Earlier this week Michèle Fitoussi wrote about her fascination, her research materials, and her favorite episodes from Helena Rubinstein's life. Her biography on Helena, Helena Rubinstein: The Woman Who Invented Beauty, is now available. She has been blogging here all week for Jewish Book Council and MyJewishLearning.
Helena Rubinstein's career took off at a time when, at least in terms of beauty and hygiene, emancipation was there for the taking, and women were choosing to emancipate themselves. Helena’s intuition, as well as lucky timing, and of course her extraordinary talent, certainly helped her succeed. She understood that beauty was seen as a ‘new power’, she managed to bring make-up out of the theatres and brothels for ‘honest’ women to appropriate. She taught women how to look after themselves, she democratized access to beauty products and anticipated the importance of science and hygiene in the industry.
For the emancipation of women was not merely the right to vote, work, and achieve financial independence - fashion and beauty also played a great role. Thanks to Poiret and Chanel, women were free of restraining corsets, allowing them the freedom to move, take part in sports, walk, drive, and ride horses just like men. Thanks to Helena Rubinstein, they learnt to apply makeup or improve their skin – she had no intention of creating mere dolls, but rather women capable of looking after themselves. In 1912 in New York, the suffragettes protesting for the right to vote all wore bright red lipstick; challenging the societal norms of the time by wearing ‘taboo’ make-up. When Helena Rubinstein arrived in the United States three years later, women were ready to follow her advice. Ironically, she rarely used any skin creams herself – but she had a beautiful complexion around which she built her brand.

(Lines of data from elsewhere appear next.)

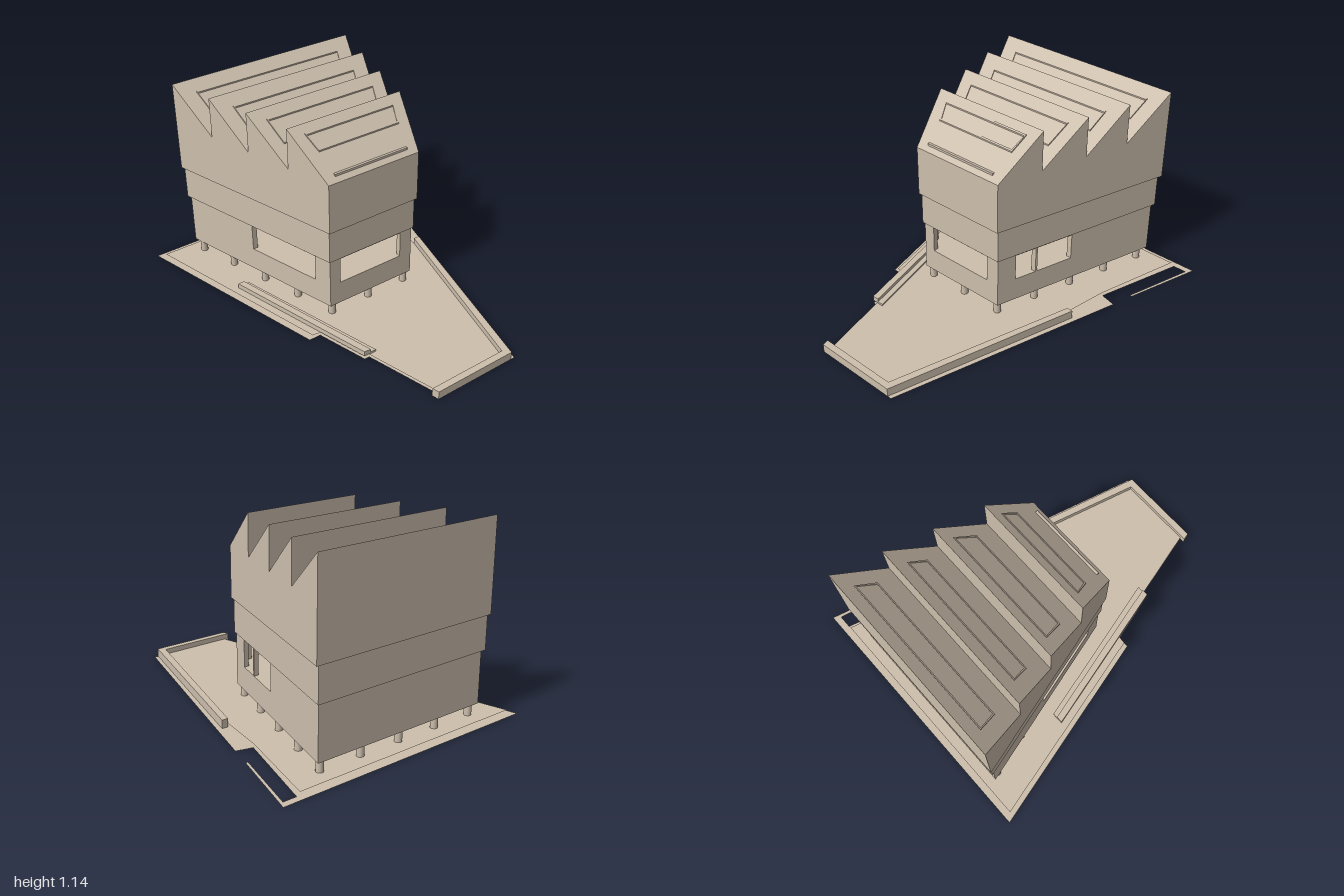
import * as THREE from 'three';

const concrete = new THREE.MeshStandardMaterial({ color: 0xcdbfad });
concrete.name = 'warm concrete';
concrete.side = THREE.DoubleSide;

// Tapering plan of one storey: z of the front and back sides at a given x
const makePlan = (x0, x1, front0, front1, back0, back1) => {
  const mix = (a, b, x) => a + (b - a) * (x - x0) / (x1 - x0);
  return { x0, x1, front: x => mix(front0, front1, x), back: x => mix(back0, back1, x) };
};
const upper = makePlan(-0.93, 0.17, 0.625, 0.325, -0.58, -0.275);
const middle = makePlan(-0.92, 0.155, 0.61, 0.318, -0.56, -0.267);
const lower = makePlan(-0.905, 0.145, 0.595, 0.31, -0.545, -0.26);

const outline = pts => new THREE.Shape(pts.map(p => new THREE.Vector2(p[0], p[1])));
const flip = pts => pts.map(([x, z]) => [x, -z]);
const rect = (a, b, c, d) => [[a, c], [b, c], [b, d], [a, d]];

// Horizontal slab from plan points (x, z)
function slab(pts, y0, y1, hole) {
  const s = outline(flip(pts));
  if (hole) s.holes.push(outline(flip(hole)));
  const g = new THREE.ExtrudeGeometry(s, { depth: y1 - y0, bevelEnabled: false });
  return g.rotateX(-Math.PI / 2).translate(0, y0, 0);
}

// Elevation profile (x, y) stretched between two z rules
function elevation(pts, zBack, zFront, holes = []) {
  const s = outline(pts);
  holes.forEach(h => s.holes.push(outline(h)));
  const g = new THREE.ExtrudeGeometry(s, { depth: 1, bevelEnabled: false });
  const p = g.attributes.position;
  for (let i = 0; i < p.count; i++) {
    const x = p.getX(i);
    p.setZ(i, p.getZ(i) > 0.5 ? zFront(x) : zBack(x));
  }
  g.computeVertexNormals();
  return g;
}

export function createModel() {
  const model = new THREE.Group();
  const add = (name, geometry, parent = model) => {
    const m = new THREE.Mesh(geometry, concrete);
    m.name = name;
    parent.add(m);
    return m;
  };
  const box = (name, x0, x1, y0, y1, z0, z1) =>
    add(name, new THREE.BoxGeometry(x1 - x0, y1 - y0, z1 - z0))
      .position.set((x0 + x1) / 2, (y0 + y1) / 2, (z0 + z1) / 2);

  // Ground sheet with the notched back edge, and the raised inner terrace
  const flat = (name, pts, y) =>
    add(name, new THREE.ShapeGeometry(outline(flip(pts))).rotateX(-Math.PI / 2).translate(0, y, 0));
  flat('ground', [
    [-1, -0.83], [-0.54, -0.705], [-0.54, -0.69], [-0.96, -0.8], [-0.96, -0.72], [-0.43, -0.575],
    [-0.405, -0.67], [1, -0.295], [1, 0.24], [0.96, 0.25], [0.96, 0.22], [0.53, 0.33],
    [0.53, 0.36], [0.225, 0.44], [0.225, 0.51], [-1, 0.82]], 0);
  flat('terrace', [
    [-0.96, -0.7], [-0.43, -0.57], [-0.15, -0.53], [0.96, -0.235], [0.96, 0.22],
    [0.53, 0.33], [0.225, 0.42], [0.22, 0.485], [-0.96, 0.78]], 0.018);

  // Low garden walls
  add('backGardenWall', slab([[-0.145, -0.57], [1, -0.27], [1, -0.225], [-0.145, -0.532]], 0, 0.05));
  add('endGardenWall', slab([[0.96, -0.24], [1, -0.24], [1, 0.24], [0.96, 0.25]], 0, 0.05));
  add('frontGardenWall', slab([[-0.395, 0.555], [0.53, 0.32], [0.53, 0.36], [-0.395, 0.595]], 0.02, 0.05));
  add('frontBench', slab([[-0.395, 0.525], [0.53, 0.285], [0.53, 0.32], [-0.395, 0.555]], 0.018, 0.03));

  // Short round columns around the edge of the lower storey
  const columns = new THREE.Group();
  columns.name = 'columns';
  model.add(columns);
  const column = (x, z) => add('column', new THREE.CylinderGeometry(0.021, 0.021, 0.072, 16), columns)
    .position.set(x, 0.056, z);
  for (let i = 0; i < 5; i++) {
    const x = -0.865 + i * 0.245;
    column(x, 0.56 - i * 0.07);
    column(x, -0.5 + i * 0.067);
  }
  column(0.115, 0.025);
  [-0.235, 0.03, 0.295].forEach(z => column(-0.865, z));
  box('entranceCore', -0.77, -0.4, 0.02, 0.09, 0.02, 0.2);

  // Lower storey: thin walls with window openings, raised floor
  const t = 0.03, { x0, x1, front, back } = lower;
  const wall = rect(x0, x1, 0.09, 0.4);
  add('frontWall', elevation(wall, x => front(x) - t, front, [rect(-0.42, 0.04, 0.23, 0.39)]));
  add('backWall', elevation(wall, back, x => back(x) + t,
    [rect(-0.34, -0.112, 0.23, 0.39), rect(-0.1, 0.03, 0.23, 0.39)]));
  const end = outline(rect(-front(x1) + 0.005, -back(x1) - 0.005, 0.09, 0.4));
  end.holes.push(outline(rect(-0.24, 0.18, 0.23, 0.39)));
  add('endWall', new THREE.ExtrudeGeometry(end, { depth: t, bevelEnabled: false })
    .rotateY(Math.PI / 2).translate(x1 - t, 0, 0));
  add('rearWall', elevation(rect(x0, x0 + t, 0.09, 0.4), x => back(x) + 0.005, x => front(x) - 0.005));
  add('floor', elevation(rect(x0 + 0.01, x1 - 0.01, 0.091, 0.23), x => back(x) + 0.01, x => front(x) - 0.01));
  box('stairCore', -0.47, -0.31, 0.23, 0.4, 0.04, 0.18);

  // Middle storey
  add('middleStorey', elevation(rect(middle.x0, middle.x1, 0.4, 0.6), middle.back, middle.front));

  // Upper storey with its sawtooth roof
  const teeth = [-0.93, -0.65, -0.38, -0.1, 0.17];
  const profile = [[-0.93, 0.6], [0.17, 0.6], [0.17, 0.9]];
  for (let i = 3; i >= 0; i--) {
    profile.push([teeth[i], 1.14]);
    if (i > 0) profile.push([teeth[i], 0.9]);
  }
  add('sawtoothStorey', elevation(profile, upper.back, upper.front));

  // Skylight frames lying on each slope: left x, right x, back z pair, front z pair
  const skylights = [
    [-0.865, -0.755, -0.47, -0.44, 0.51, 0.48], [-0.585, -0.485, -0.39, -0.365, 0.435, 0.41],
    [-0.325, -0.205, -0.335, -0.3, 0.38, 0.35], [-0.055, 0.03, -0.27, -0.245, 0.315, 0.285]];
  skylights.forEach(([a, b, backA, backB, frontA, frontB], i) => {
    const quad = e => [[a + e, backA + e], [b - e, backB + e], [b - e, frontB - e], [a + e, frontA - e]];
    const g = slab(quad(0), 0, 0.008, quad(0.008));
    const p = g.attributes.position;
    for (let k = 0; k < p.count; k++) {
      const f = (p.getX(k) - teeth[i]) / (teeth[i + 1] - teeth[i]);
      p.setY(k, p.getY(k) + 1.14 - 0.24 * f);
    }
    g.computeVertexNormals();
    add('skylightFrame', g);
  });
  box('roofSlot', 0.122, 0.144, 0.918, 0.936, -0.215, 0.265);

  return model;
}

So in a way, Helena played an important role in the women’s liberation movement, but perhaps unconsciously so, or in her own – non-political – way. I don’t believe this ruthless businesswoman and ingenious entrepreneur was much of a feminist.
Michèle Fitoussi was born in Tunisia to French parents, and has lived in Paris since the age of five. She worked as a journalist at Elle magazine for years, interviewing world leaders in areas as varied as politics, human sciences, sports, literature and the media. She is the author of screenplays, fiction and non-fiction, including the international bestsellers Superwoman’s had Enough and The Prisoner. She also co-wrote Stolen Lives with Malika Oufkir, which sold more than a million copies throughout the world and remained on the New York Times best-seller list for 25 weeks after being stamped as an “Oprah Book” by Oprah Winfrey. Her newest book, Helena Rubinstein: The Woman Who Invented Beauty, is now available. Her forthcoming book about the 2008 terrorist attacks in Mumbai will be published in France this September.
- Jewish Feminists: Complex Identities and Activist Lives by Dina Pinsky
- The Thoughtful Dresser: The Art of Adornment, the Pleasures of Shopping, and Why Clothes Matter by Linda Grant
- Reading List: Women's History Month